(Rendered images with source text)
━━━━━━━━━━

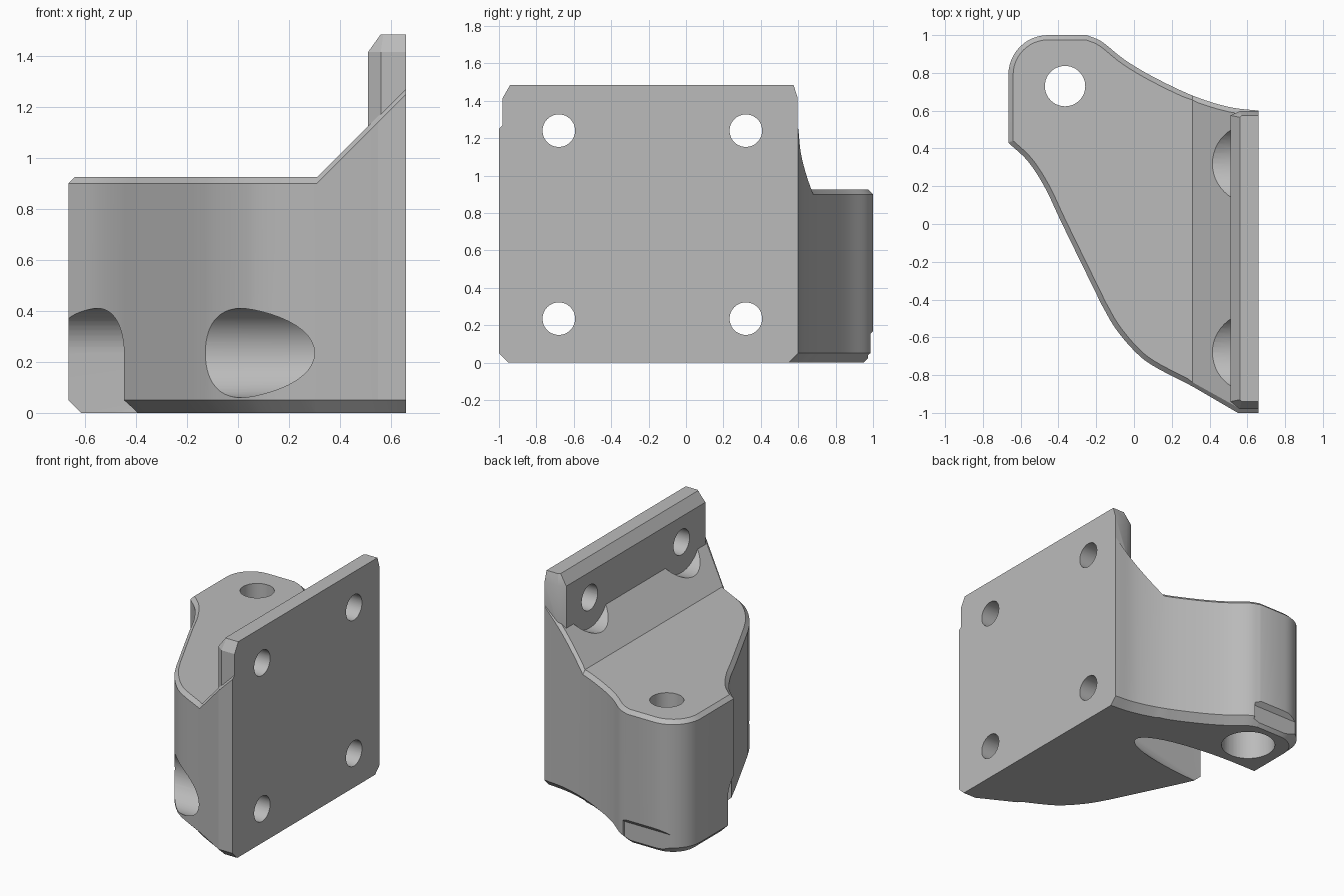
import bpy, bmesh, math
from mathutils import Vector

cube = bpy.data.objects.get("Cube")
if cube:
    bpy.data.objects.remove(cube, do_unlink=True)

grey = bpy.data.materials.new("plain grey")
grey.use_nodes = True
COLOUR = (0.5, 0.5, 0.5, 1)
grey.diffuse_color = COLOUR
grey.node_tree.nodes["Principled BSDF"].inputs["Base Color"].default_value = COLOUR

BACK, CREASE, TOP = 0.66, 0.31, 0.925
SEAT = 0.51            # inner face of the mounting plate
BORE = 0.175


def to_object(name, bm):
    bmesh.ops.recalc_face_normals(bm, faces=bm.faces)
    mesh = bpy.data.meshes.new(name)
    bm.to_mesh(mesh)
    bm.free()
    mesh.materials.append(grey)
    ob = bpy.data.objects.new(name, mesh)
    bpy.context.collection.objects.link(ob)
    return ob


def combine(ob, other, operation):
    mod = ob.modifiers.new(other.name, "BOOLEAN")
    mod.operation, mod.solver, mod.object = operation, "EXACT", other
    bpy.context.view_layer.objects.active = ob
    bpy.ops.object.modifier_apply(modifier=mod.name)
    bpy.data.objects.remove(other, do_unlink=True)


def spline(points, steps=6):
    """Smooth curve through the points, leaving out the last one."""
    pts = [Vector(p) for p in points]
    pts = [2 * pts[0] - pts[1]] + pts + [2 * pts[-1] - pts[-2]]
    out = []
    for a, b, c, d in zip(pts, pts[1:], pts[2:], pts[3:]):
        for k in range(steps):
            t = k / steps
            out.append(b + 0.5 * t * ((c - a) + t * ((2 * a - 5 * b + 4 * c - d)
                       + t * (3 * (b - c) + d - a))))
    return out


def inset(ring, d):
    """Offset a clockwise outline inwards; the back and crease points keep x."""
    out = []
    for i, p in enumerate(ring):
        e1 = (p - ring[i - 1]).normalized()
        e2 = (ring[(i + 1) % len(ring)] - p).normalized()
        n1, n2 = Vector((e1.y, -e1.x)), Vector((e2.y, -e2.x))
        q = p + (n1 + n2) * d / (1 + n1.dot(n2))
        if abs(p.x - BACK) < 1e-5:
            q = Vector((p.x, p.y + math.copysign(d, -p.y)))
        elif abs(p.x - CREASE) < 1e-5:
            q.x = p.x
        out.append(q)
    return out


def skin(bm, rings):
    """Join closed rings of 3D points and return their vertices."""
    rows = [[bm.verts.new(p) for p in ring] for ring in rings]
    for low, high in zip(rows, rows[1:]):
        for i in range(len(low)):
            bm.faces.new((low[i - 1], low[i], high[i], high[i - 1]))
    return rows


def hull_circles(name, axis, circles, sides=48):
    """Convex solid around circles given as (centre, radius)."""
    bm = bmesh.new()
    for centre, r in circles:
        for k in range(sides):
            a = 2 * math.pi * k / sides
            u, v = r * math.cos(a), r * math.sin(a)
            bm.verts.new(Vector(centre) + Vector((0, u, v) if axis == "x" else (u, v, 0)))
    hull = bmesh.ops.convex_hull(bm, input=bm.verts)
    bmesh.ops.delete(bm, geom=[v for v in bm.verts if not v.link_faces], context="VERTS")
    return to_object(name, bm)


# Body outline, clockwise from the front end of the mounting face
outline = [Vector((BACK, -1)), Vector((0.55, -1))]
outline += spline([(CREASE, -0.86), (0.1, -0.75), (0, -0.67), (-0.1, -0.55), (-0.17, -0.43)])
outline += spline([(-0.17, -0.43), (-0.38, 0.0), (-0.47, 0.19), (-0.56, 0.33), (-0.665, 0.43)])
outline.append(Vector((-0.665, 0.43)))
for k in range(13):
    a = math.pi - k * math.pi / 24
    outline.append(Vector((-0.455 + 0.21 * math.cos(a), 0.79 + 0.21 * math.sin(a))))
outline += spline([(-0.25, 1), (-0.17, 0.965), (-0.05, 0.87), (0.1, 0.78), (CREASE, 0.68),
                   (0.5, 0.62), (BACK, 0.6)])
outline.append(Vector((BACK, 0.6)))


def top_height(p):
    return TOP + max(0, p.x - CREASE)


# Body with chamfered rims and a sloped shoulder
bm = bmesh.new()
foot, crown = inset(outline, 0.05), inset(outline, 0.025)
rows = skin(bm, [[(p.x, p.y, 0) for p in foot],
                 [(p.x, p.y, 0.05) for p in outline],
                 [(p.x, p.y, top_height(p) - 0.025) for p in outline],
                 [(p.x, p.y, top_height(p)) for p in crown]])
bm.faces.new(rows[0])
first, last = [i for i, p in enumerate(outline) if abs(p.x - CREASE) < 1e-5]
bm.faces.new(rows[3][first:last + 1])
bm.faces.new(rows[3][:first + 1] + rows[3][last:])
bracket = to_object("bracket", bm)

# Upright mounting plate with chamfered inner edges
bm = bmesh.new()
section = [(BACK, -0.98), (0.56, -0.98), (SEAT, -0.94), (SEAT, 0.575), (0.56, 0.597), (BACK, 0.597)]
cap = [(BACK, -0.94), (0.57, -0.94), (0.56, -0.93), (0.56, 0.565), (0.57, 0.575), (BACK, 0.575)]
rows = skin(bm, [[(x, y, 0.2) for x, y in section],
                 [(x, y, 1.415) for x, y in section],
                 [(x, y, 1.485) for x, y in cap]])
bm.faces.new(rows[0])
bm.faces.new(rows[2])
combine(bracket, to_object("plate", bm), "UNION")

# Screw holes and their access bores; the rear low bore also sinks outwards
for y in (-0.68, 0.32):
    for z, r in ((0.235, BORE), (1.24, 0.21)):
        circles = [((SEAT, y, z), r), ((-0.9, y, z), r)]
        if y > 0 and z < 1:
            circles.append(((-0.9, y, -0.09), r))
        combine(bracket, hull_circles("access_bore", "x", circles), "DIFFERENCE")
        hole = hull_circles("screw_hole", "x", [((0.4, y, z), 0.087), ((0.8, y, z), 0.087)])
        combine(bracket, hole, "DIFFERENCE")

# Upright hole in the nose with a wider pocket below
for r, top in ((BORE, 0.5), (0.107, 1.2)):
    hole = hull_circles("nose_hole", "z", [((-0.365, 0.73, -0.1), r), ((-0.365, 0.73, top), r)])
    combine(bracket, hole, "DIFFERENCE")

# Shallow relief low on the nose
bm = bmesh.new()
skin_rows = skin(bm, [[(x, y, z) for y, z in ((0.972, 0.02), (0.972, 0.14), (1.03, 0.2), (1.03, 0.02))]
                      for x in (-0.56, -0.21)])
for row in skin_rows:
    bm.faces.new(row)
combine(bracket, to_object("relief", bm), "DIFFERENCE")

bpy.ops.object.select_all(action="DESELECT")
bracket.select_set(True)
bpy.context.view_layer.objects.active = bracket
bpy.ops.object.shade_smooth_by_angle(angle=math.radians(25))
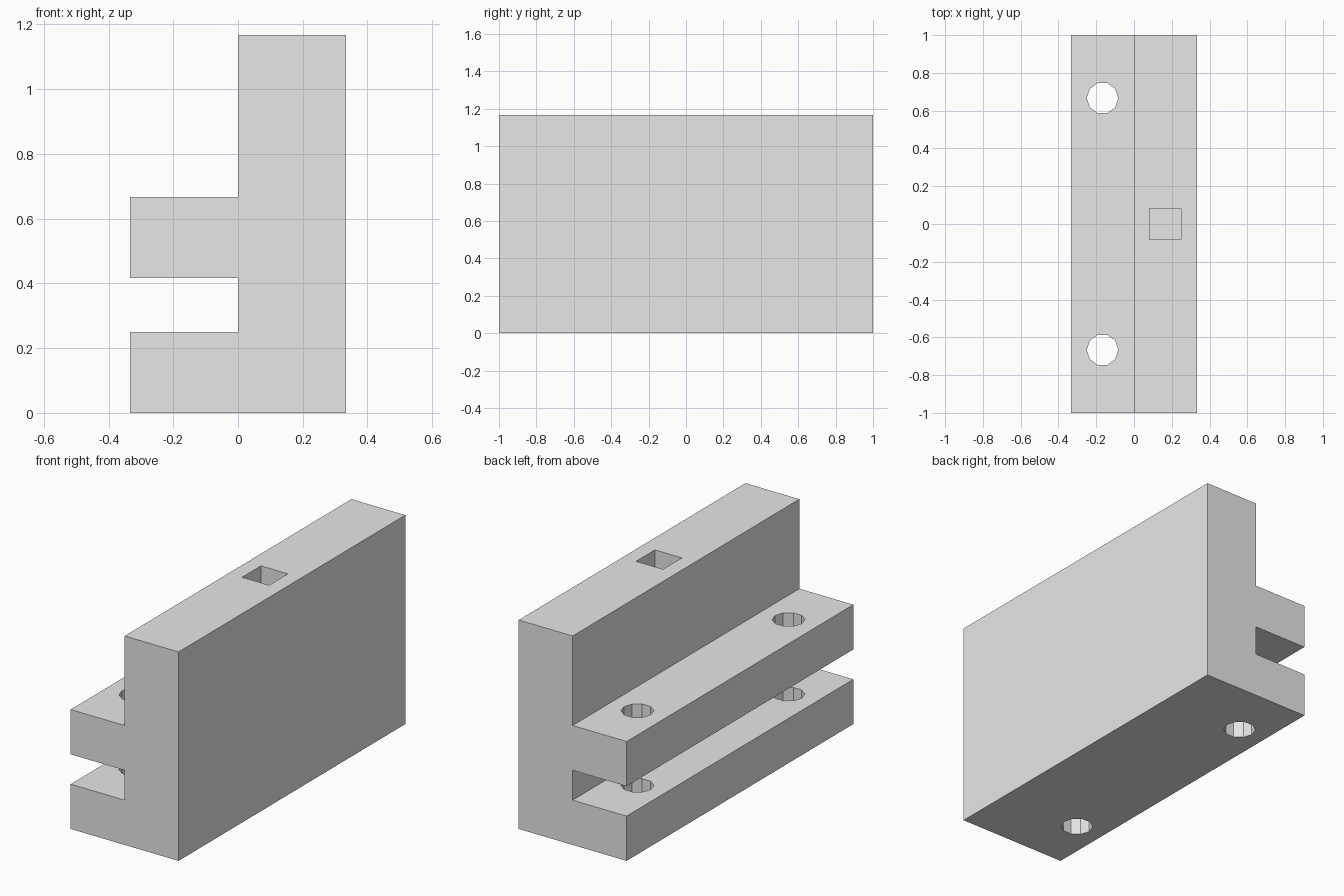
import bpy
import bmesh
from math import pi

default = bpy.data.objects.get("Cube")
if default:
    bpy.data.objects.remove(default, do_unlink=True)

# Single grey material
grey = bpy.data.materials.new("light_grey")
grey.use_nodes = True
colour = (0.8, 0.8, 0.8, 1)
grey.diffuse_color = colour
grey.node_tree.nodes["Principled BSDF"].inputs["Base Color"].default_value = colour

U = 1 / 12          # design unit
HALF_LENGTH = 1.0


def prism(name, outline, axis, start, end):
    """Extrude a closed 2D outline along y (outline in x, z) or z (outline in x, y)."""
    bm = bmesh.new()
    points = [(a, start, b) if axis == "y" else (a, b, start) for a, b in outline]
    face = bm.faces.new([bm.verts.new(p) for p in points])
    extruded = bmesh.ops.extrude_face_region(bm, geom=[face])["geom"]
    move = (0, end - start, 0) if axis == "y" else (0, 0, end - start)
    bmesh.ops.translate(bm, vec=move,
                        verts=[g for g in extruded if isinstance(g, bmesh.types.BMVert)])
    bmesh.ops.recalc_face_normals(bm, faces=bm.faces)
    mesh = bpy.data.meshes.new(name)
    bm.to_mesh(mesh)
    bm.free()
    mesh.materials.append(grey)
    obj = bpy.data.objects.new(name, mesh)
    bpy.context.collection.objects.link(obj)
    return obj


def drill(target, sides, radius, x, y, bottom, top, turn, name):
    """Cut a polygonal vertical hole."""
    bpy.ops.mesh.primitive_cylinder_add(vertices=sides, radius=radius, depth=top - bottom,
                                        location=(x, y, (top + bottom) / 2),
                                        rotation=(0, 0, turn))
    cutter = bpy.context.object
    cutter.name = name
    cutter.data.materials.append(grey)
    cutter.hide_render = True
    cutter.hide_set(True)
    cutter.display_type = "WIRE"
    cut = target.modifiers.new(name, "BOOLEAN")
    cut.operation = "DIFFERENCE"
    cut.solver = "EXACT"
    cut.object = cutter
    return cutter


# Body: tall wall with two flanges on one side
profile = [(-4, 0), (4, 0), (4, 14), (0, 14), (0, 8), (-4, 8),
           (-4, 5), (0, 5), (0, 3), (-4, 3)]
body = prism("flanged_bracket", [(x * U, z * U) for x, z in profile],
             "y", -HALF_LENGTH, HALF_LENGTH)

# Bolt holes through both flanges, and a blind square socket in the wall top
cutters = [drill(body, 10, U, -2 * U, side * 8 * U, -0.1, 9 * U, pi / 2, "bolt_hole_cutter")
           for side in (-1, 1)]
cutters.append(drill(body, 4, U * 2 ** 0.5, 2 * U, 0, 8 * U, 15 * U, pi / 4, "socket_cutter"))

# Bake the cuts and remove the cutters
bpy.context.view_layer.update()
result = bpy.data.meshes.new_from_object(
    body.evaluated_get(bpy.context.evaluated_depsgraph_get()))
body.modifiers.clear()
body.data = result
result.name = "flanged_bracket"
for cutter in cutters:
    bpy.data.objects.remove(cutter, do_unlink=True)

━━━━━━━━━━

Copy the records above exactly, beginning at the line that contains "location=(x, y, (top" and stopping after the line that contains "# Bake the cuts and remove the cutters".

                                        location=(x, y, (top + bottom) / 2),
                                        rotation=(0, 0, turn))
    cutter = bpy.context.object
    cutter.name = name
    cutter.data.materials.append(grey)
    cutter.hide_render = True
    cutter.hide_set(True)
    cutter.display_type = "WIRE"
    cut = target.modifiers.new(name, "BOOLEAN")
    cut.operation = "DIFFERENCE"
    cut.solver = "EXACT"
    cut.object = cutter
    return cutter


# Body: tall wall with two flanges on one side
profile = [(-4, 0), (4, 0), (4, 14), (0, 14), (0, 8), (-4, 8),
           (-4, 5), (0, 5), (0, 3), (-4, 3)]
body = prism("flanged_bracket", [(x * U, z * U) for x, z in profile],
             "y", -HALF_LENGTH, HALF_LENGTH)

# Bolt holes through both flanges, and a blind square socket in the wall top
cutters = [drill(body, 10, U, -2 * U, side * 8 * U, -0.1, 9 * U, pi / 2, "bolt_hole_cutter")
           for side in (-1, 1)]
cutters.append(drill(body, 4, U * 2 ** 0.5, 2 * U, 0, 8 * U, 15 * U, pi / 4, "socket_cutter"))

# Bake the cuts and remove the cutters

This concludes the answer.